** Source information follows **
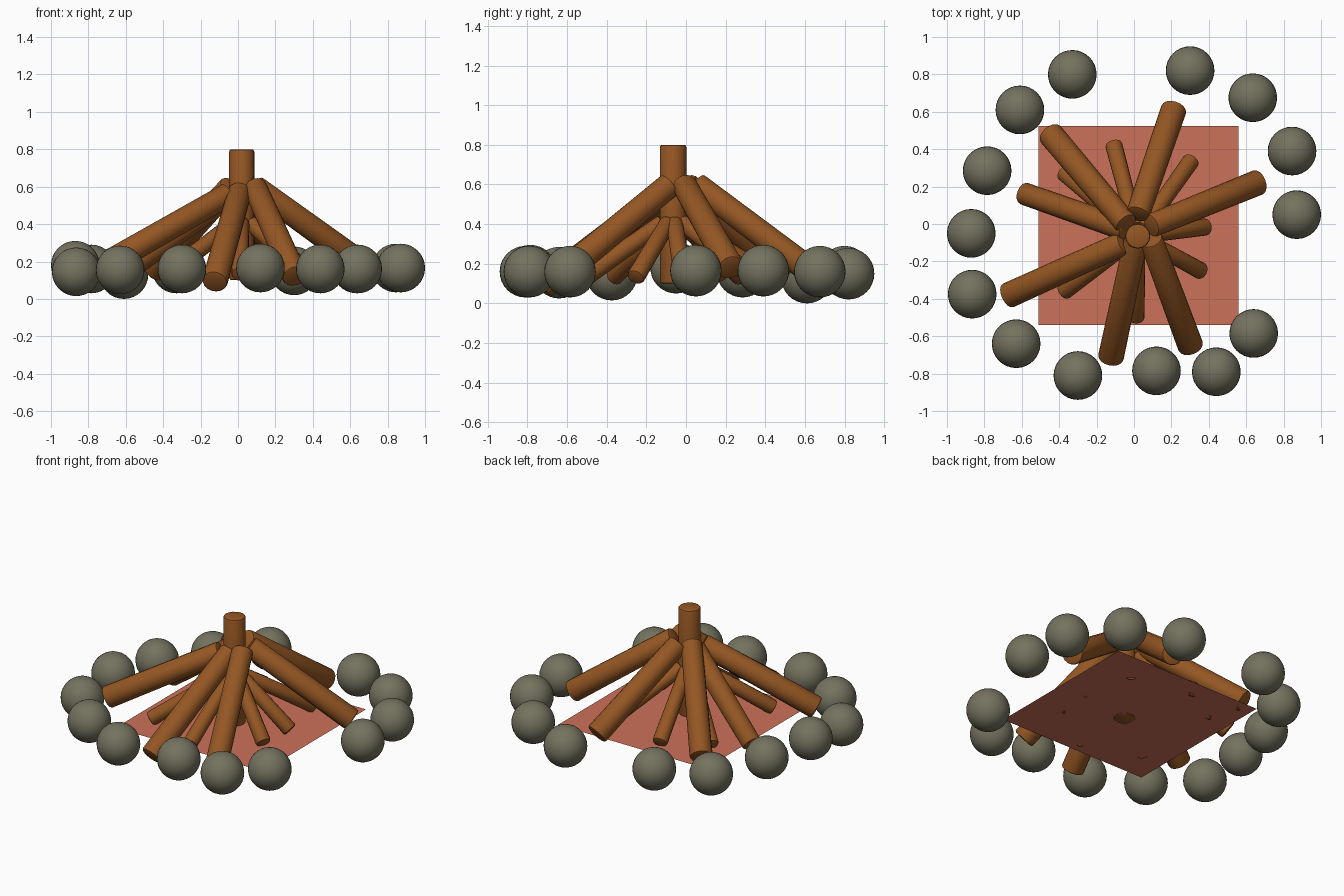
import bpy
import bmesh
from mathutils import Vector

if "Cube" in bpy.data.objects:
    bpy.data.objects.remove(bpy.data.objects["Cube"])


def material(name, rgb):
    m = bpy.data.materials.new(name)
    m.diffuse_color = (*rgb, 1)
    m.use_nodes = True
    m.node_tree.nodes["Principled BSDF"].inputs["Base Color"].default_value = m.diffuse_color
    return m


WOOD = material("brown wood", (0.30, 0.095, 0.017))
STONE = material("grey stone", (0.175, 0.17, 0.115))
EMBER = material("ember red", (0.60, 0.165, 0.10))


def add_object(name, bm, mat, smooth=True):
    mesh = bpy.data.meshes.new(name)
    bm.to_mesh(mesh)
    bm.free()
    mesh.materials.append(mat)
    for p in mesh.polygons:
        p.use_smooth = smooth
    ob = bpy.data.objects.new(name, mesh)
    bpy.context.collection.objects.link(ob)
    return ob


def log(name, top, foot, r_top, r_foot):
    """Straight log with slightly rounded rims."""
    top, foot = Vector(top), Vector(foot)
    axis = top - foot
    bm = bmesh.new()
    bmesh.ops.create_cone(bm, cap_ends=True, segments=16,
                          radius1=r_foot, radius2=r_top, depth=axis.length)
    rims = [e for e in bm.edges if any(len(f.verts) > 4 for f in e.link_faces)]
    bmesh.ops.bevel(bm, geom=rims, offset=0.012, segments=2,
                    affect='EDGES', profile=0.5)
    ob = add_object(name, bm, WOOD)
    ob.rotation_mode = 'QUATERNION'
    ob.rotation_quaternion = axis.to_track_quat('Z', 'Y')
    ob.location = (top + foot) / 2
    bpy.ops.object.select_all(action='DESELECT')
    ob.select_set(True)
    bpy.context.view_layer.objects.active = ob
    bpy.ops.object.shade_smooth_by_angle(angle=0.6)


# Ember bed: a flat square sheet
bm = bmesh.new()
bm.faces.new([bm.verts.new((x, y, 0.105)) for x, y in
              ((-0.51, -0.54), (0.56, -0.54), (0.56, 0.525), (-0.51, 0.525))])
add_object("ember_bed", bm, EMBER, False)

# Upright central log
log("centre_log", (0.02, -0.065, 0.80), (0.02, -0.065, 0.10), 0.067, 0.067)

# Large leaning logs: top point, foot point
large = [((0.02, 0.05, 0.60), (0.215, 0.62, 0.17)),
         ((0.09, -0.01, 0.60), (0.67, 0.225, 0.18)),
         ((0.09, -0.08, 0.60), (0.305, -0.66, 0.12)),
         ((0.01, -0.09, 0.575), (-0.125, -0.72, 0.09)),
         ((-0.05, -0.10, 0.56), (-0.68, -0.385, 0.20)),
         ((-0.04, -0.03, 0.56), (-0.595, 0.165, 0.15)),
         ((-0.04, 0.0, 0.60), (-0.45, 0.485, 0.15))]
for i, (top, foot) in enumerate(large):
    log(f"large_log_{i + 1}", top, foot, 0.064, 0.069 if i != 5 else 0.06)

# Thin kindling beneath, gathered around the central log
for i, (x, y) in enumerate([(-0.11, 0.43), (0.31, 0.345), (0.39, -0.015),
                            (0.365, -0.255), (0.01, -0.51), (-0.38, -0.365),
                            (-0.38, 0.28)]):
    out = Vector((x - 0.02, y + 0.065)).normalized() * 0.05
    log(f"kindling_{i + 1}", (0.02 + out.x, -0.065 + out.y, 0.41),
        (x, y, 0.13), 0.042, 0.046)

# Ring of round stones
stones = [(-0.33, 0.80, 0.16), (-0.61, 0.61, 0.13), (-0.785, 0.285, 0.16),
          (-0.87, -0.05, 0.18), (-0.865, -0.375, 0.145), (-0.63, -0.64, 0.155),
          (-0.30, -0.81, 0.16), (0.12, -0.785, 0.165), (0.44, -0.79, 0.16),
          (0.64, -0.585, 0.16), (0.87, 0.05, 0.165), (0.845, 0.39, 0.165),
          (0.635, 0.675, 0.16), (0.30, 0.82, 0.15)]
for i, pos in enumerate(stones):
    bm = bmesh.new()
    bmesh.ops.create_uvsphere(bm, u_segments=32, v_segments=16, radius=0.13)
    add_object(f"stone_{i + 1}", bm, STONE).location = pos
** End of Source information **
# [Problem to work on]
From the first line of the material to the last, retype everything exactly except the images.

# [Response to this task]
import bpy
import bmesh
from mathutils import Vector

if "Cube" in bpy.data.objects:
    bpy.data.objects.remove(bpy.data.objects["Cube"])


def material(name, rgb):
    m = bpy.data.materials.new(name)
    m.diffuse_color = (*rgb, 1)
    m.use_nodes = True
    m.node_tree.nodes["Principled BSDF"].inputs["Base Color"].default_value = m.diffuse_color
    return m


WOOD = material("brown wood", (0.30, 0.095, 0.017))
STONE = material("grey stone", (0.175, 0.17, 0.115))
EMBER = material("ember red", (0.60, 0.165, 0.10))


def add_object(name, bm, mat, smooth=True):
    mesh = bpy.data.meshes.new(name)
    bm.to_mesh(mesh)
    bm.free()
    mesh.materials.append(mat)
    for p in mesh.polygons:
        p.use_smooth = smooth
    ob = bpy.data.objects.new(name, mesh)
    bpy.context.collection.objects.link(ob)
    return ob


def log(name, top, foot, r_top, r_foot):
    """Straight log with slightly rounded rims."""
    top, foot = Vector(top), Vector(foot)
    axis = top - foot
    bm = bmesh.new()
    bmesh.ops.create_cone(bm, cap_ends=True, segments=16,
                          radius1=r_foot, radius2=r_top, depth=axis.length)
    rims = [e for e in bm.edges if any(len(f.verts) > 4 for f in e.link_faces)]
    bmesh.ops.bevel(bm, geom=rims, offset=0.012, segments=2,
                    affect='EDGES', profile=0.5)
    ob = add_object(name, bm, WOOD)
    ob.rotation_mode = 'QUATERNION'
    ob.rotation_quaternion = axis.to_track_quat('Z', 'Y')
    ob.location = (top + foot) / 2
    bpy.ops.object.select_all(action='DESELECT')
    ob.select_set(True)
    bpy.context.view_layer.objects.active = ob
    bpy.ops.object.shade_smooth_by_angle(angle=0.6)


# Ember bed: a flat square sheet
bm = bmesh.new()
bm.faces.new([bm.verts.new((x, y, 0.105)) for x, y in
              ((-0.51, -0.54), (0.56, -0.54), (0.56, 0.525), (-0.51, 0.525))])
add_object("ember_bed", bm, EMBER, False)

# Upright central log
log("centre_log", (0.02, -0.065, 0.80), (0.02, -0.065, 0.10), 0.067, 0.067)

# Large leaning logs: top point, foot point
large = [((0.02, 0.05, 0.60), (0.215, 0.62, 0.17)),
         ((0.09, -0.01, 0.60), (0.67, 0.225, 0.18)),
         ((0.09, -0.08, 0.60), (0.305, -0.66, 0.12)),
         ((0.01, -0.09, 0.575), (-0.125, -0.72, 0.09)),
         ((-0.05, -0.10, 0.56), (-0.68, -0.385, 0.20)),
         ((-0.04, -0.03, 0.56), (-0.595, 0.165, 0.15)),
         ((-0.04, 0.0, 0.60), (-0.45, 0.485, 0.15))]
for i, (top, foot) in enumerate(large):
    log(f"large_log_{i + 1}", top, foot, 0.064, 0.069 if i != 5 else 0.06)

# Thin kindling beneath, gathered around the central log
for i, (x, y) in enumerate([(-0.11, 0.43), (0.31, 0.345), (0.39, -0.015),
                            (0.365, -0.255), (0.01, -0.51), (-0.38, -0.365),
                            (-0.38, 0.28)]):
    out = Vector((x - 0.02, y + 0.065)).normalized() * 0.05
    log(f"kindling_{i + 1}", (0.02 + out.x, -0.065 + out.y, 0.41),
        (x, y, 0.13), 0.042, 0.046)

# Ring of round stones
stones = [(-0.33, 0.80, 0.16), (-0.61, 0.61, 0.13), (-0.785, 0.285, 0.16),
          (-0.87, -0.05, 0.18), (-0.865, -0.375, 0.145), (-0.63, -0.64, 0.155),
          (-0.30, -0.81, 0.16), (0.12, -0.785, 0.165), (0.44, -0.79, 0.16),
          (0.64, -0.585, 0.16), (0.87, 0.05, 0.165), (0.845, 0.39, 0.165),
          (0.635, 0.675, 0.16), (0.30, 0.82, 0.15)]
for i, pos in enumerate(stones):
    bm = bmesh.new()
    bmesh.ops.create_uvsphere(bm, u_segments=32, v_segments=16, radius=0.13)
    add_object(f"stone_{i + 1}", bm, STONE).location = pos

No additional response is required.